Pinn Lawjindakul, who became a partner at Lightspeed Venture Partners in April, told DealStreetAsia that most venture companies do well in recruiting a diverse workforce at the lower levels but fall short of having women like her in senior positions. Visa Kannan, a partner at Saison Capital, added that companies could do more to ensure that women make up half of the VC workforce. 

Fixing the disparity of female VCs in senior positions

According to a Harvard Venture Capital and Entrepreneurship study,  women only accounted for 11% of the investing partners at American VC firms, and only 13% of investment dollars went to startups having a woman on the founding team. This finding was surprising because research also showed that companies with 10% more female investing partners had 1.5% higher fund returns in their portfolios and saw 9.7% more profitable exits.
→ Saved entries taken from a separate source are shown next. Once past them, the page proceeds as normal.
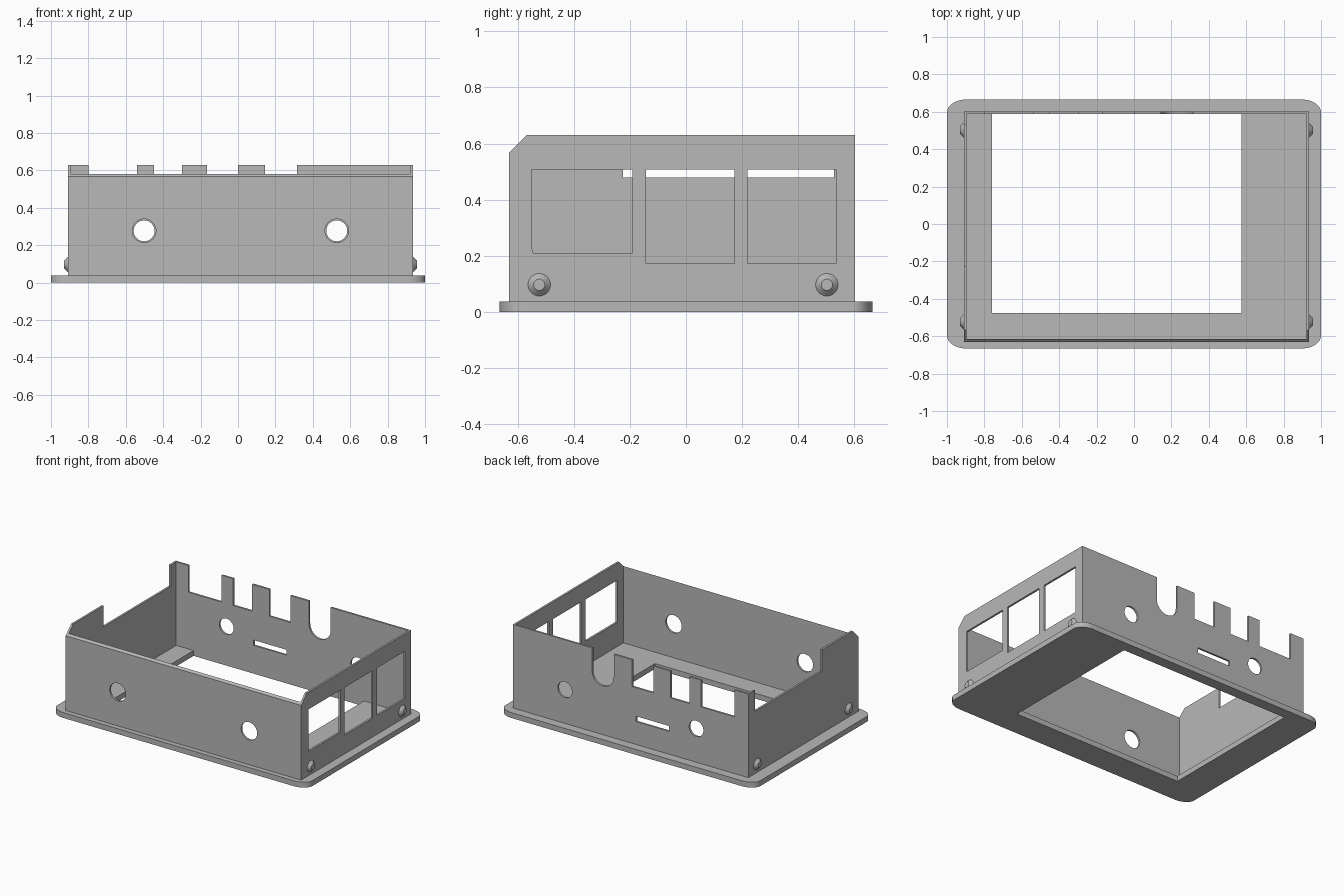
import bpy, bmesh, math
from mathutils import Matrix, Vector

cube = bpy.data.objects.get("Cube")
if cube:
    bpy.data.objects.remove(cube, do_unlink=True)

grey = bpy.data.materials.new("plain_grey")
grey.use_nodes = True
GREY = (0.48, 0.48, 0.48, 1)
grey.diffuse_color = GREY
grey.node_tree.nodes["Principled BSDF"].inputs["Base Color"].default_value = GREY


def add_object(name, mesh):
    mesh.materials.clear()
    mesh.materials.append(grey)
    ob = bpy.data.objects.new(name, mesh)
    bpy.context.collection.objects.link(ob)
    bpy.ops.object.select_all(action='DESELECT')
    ob.select_set(True)
    bpy.context.view_layer.objects.active = ob
    bpy.ops.object.shade_smooth_by_angle(angle=math.radians(30))
    return ob


def arc(cx, cy, rx, ry, a0, a1, n):
    steps = [math.radians(a0 + (a1 - a0) * i / n) for i in range(n + 1)]
    return [(cx + rx * math.cos(a), cy + ry * math.sin(a)) for a in steps]


def circle(cx, cy, r):
    return arc(cx, cy, r, r, 0, 360, 40)[:-1]


def rect(u0, v0, u1, v1):
    return [(u0, v0), (u1, v0), (u1, v1), (u0, v1)]


def plate(name, loops, depth, place, adjust=None):
    """Outline plus hole loops, extruded from 0 to depth; place maps (u, v, w) to space."""
    curve = bpy.data.curves.new(name, 'CURVE')
    curve.dimensions = '2D'
    curve.fill_mode = 'BOTH'
    curve.extrude = depth / 2
    for loop in loops:
        spline = curve.splines.new('POLY')
        spline.points.add(len(loop) - 1)
        for point, (u, v) in zip(spline.points, loop):
            point.co = (u, v, 0, 1)
        spline.use_cyclic_u = True
    helper = bpy.data.objects.new(name + "_outline", curve)
    bpy.context.collection.objects.link(helper)
    bpy.context.view_layer.update()
    mesh = bpy.data.meshes.new_from_object(
        helper.evaluated_get(bpy.context.evaluated_depsgraph_get()))
    bpy.data.objects.remove(helper, do_unlink=True)
    bpy.data.curves.remove(curve)

    bm = bmesh.new()
    bm.from_mesh(mesh)
    bmesh.ops.remove_doubles(bm, verts=bm.verts, dist=1e-5)
    for v in bm.verts:
        v.co = Vector(place(v.co.x, v.co.y, v.co.z + depth / 2))
        if adjust:
            adjust(v)
    bmesh.ops.recalc_face_normals(bm, faces=bm.faces)
    bm.to_mesh(mesh)
    bm.free()
    mesh.name = name
    return add_object(name, mesh)


# Main dimensions
X0, X1 = -0.91, 0.936
Y0, Y1 = -0.63, 0.602
T = 0.014
FLOOR, TOP = 0.038, 0.63
CHAMFER = 0.062
HOLES = [(-0.502, 0.277), (0.528, 0.277)]

# Flange with rounded corners and an off-centre opening
rx, ry = 0.1, 0.07
outline = []
for sx, sy, a in [(1, 1, 0), (-1, 1, 90), (-1, -1, 180), (1, -1, 270)]:
    outline += arc(sx * (1 - rx), sy * (0.665 - ry), rx, ry, a, a + 90, 12)
plate("base_flange", [outline, rect(-0.76, -0.475, 0.576, 0.588)], FLOOR,
      lambda u, v, w: (u, v, w))


# Front wall, its top edge bevelled in line with the side chamfers
def slope_top(v):
    if v.co.z > 0.57 and v.co.y < Y0 + T / 2:
        v.co.z -= T


plate("front_wall",
      [rect(X0 + T, FLOOR, X1 - T, TOP - CHAMFER + T)] + [circle(x, z, 0.063) for x, z in HOLES],
      T, lambda u, v, w: (u, Y0 + w, v), slope_top)

# Back wall with square notches, one round-bottomed notch, cable slot and holes
NOTCH = 0.44
back = [(X0 + T, FLOOR), (X1 - T, FLOOR), (X1 - T, TOP), (0.315, TOP)]
back += arc(0.23, 0.468, 0.085, 0.085, 0, -180, 20)
back += [(0.145, TOP)]
for right, left in [(0.0, -0.165), (-0.30, -0.45), (-0.54, -0.80)]:
    back += [(right, TOP), (right, NOTCH), (left, NOTCH), (left, TOP)]
back += [(X0 + T, TOP)]
plate("back_wall",
      [back, rect(-0.29, 0.2, -0.03, 0.238)] + [circle(x, z, 0.056) for x, z in HOLES],
      T, lambda u, v, w: (u, Y1 - T + w, v))

# Side walls: one with three windows, the other with a long lowered edge
side_front = [(Y0, TOP - CHAMFER), (Y0, FLOOR), (Y1, FLOOR), (Y1, TOP)]
window = [(-0.545, 0.21), (-0.19, 0.21), (-0.19, 0.508), (-0.55, 0.508), (-0.55, 0.235)]
plate("windowed_side_wall",
      [side_front + [(Y0 + CHAMFER, TOP)], window,
       rect(-0.143, 0.172, 0.172, 0.508), rect(0.22, 0.172, 0.535, 0.508)],
      T, lambda u, v, w: (X1 - T + w, u, v))
plate("lowered_side_wall",
      [side_front + [(0.528, TOP), (0.528, 0.48), (-0.225, 0.48), (-0.225, TOP),
                     (Y0 + CHAMFER, TOP)]],
      T, lambda u, v, w: (X0 + w, u, v))

# Tapered studs low on both side walls
for side, x, direction in [("right", X1, 1), ("left", X0, -1)]:
    for end, y in [("front", -0.523), ("back", 0.502)]:
        bm = bmesh.new()
        bmesh.ops.create_cone(
            bm, cap_ends=True, segments=32, radius1=0.04, radius2=0.02, depth=0.02,
            matrix=Matrix.Translation((x + direction * 0.01, y, 0.097))
            @ Matrix.Rotation(direction * math.pi / 2, 4, 'Y'))
        name = f"{end}_{side}_stud"
        mesh = bpy.data.meshes.new(name)
        bm.to_mesh(mesh)
        bm.free()
        add_object(name, mesh)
Various barriers prevent women from establishing themselves as equals in senior positions. For one, the VC sector has always been dominated by men, and some would prefer to maintain the status quo. The diversity and inclusion movement is a more recent phenomenon. Still, while it has been gathering steam, it is challenging to enforce because many VC companies are small and have a low turnover.

Moreover, human resource managers at VC companies have failed to prioritise diversity and inclusion. Their talent recruitment strategies for employing women have not been deliberate and structured, and there may be a lack of meritocracy in promotions. Moreover, because men dominate the workplace, the work environment may be hostile and unwelcoming for female employees, and there may be instances of sexual harassment, particularly in more traditional countries.

Decades of women lacking access to education have created the perception that they do not have the qualifications to become partners in VC firms. However, the facts show that women are increasingly highly qualified and are capable of taking up leadership roles if given the opportunity. Women also lack role models who have succeeded in the VC industry, making it more challenging to find inspiration and much-needed guidance on how to navigate a male-dominated sector.

To fix these disparities, VC companies must change their recruitment models and actively seek out qualified women. They should train female employees internally and offer guidance to women in female-led startups. They should consider the investment amounts funnelled into female-run companies and ensure that they are the same as those directed toward a male-run company offering the same products and services.

In addition, human resource managers should establish guidelines on diversity and inclusion to ensure they are tapping into the entire tech talent pipeline, including women. Instead of focusing just on male employees, HR should use performance-tracking solutions to promote employees based on merit.

The gender gap in the tech landscape can be bridged if women have equal access to VC networks and are treated equally when pitching their startup’s value. Having more female VCs in Southeast Asia is extremely beneficial for the region and women globally, as they contribute and add value to the venture investing ecosystem.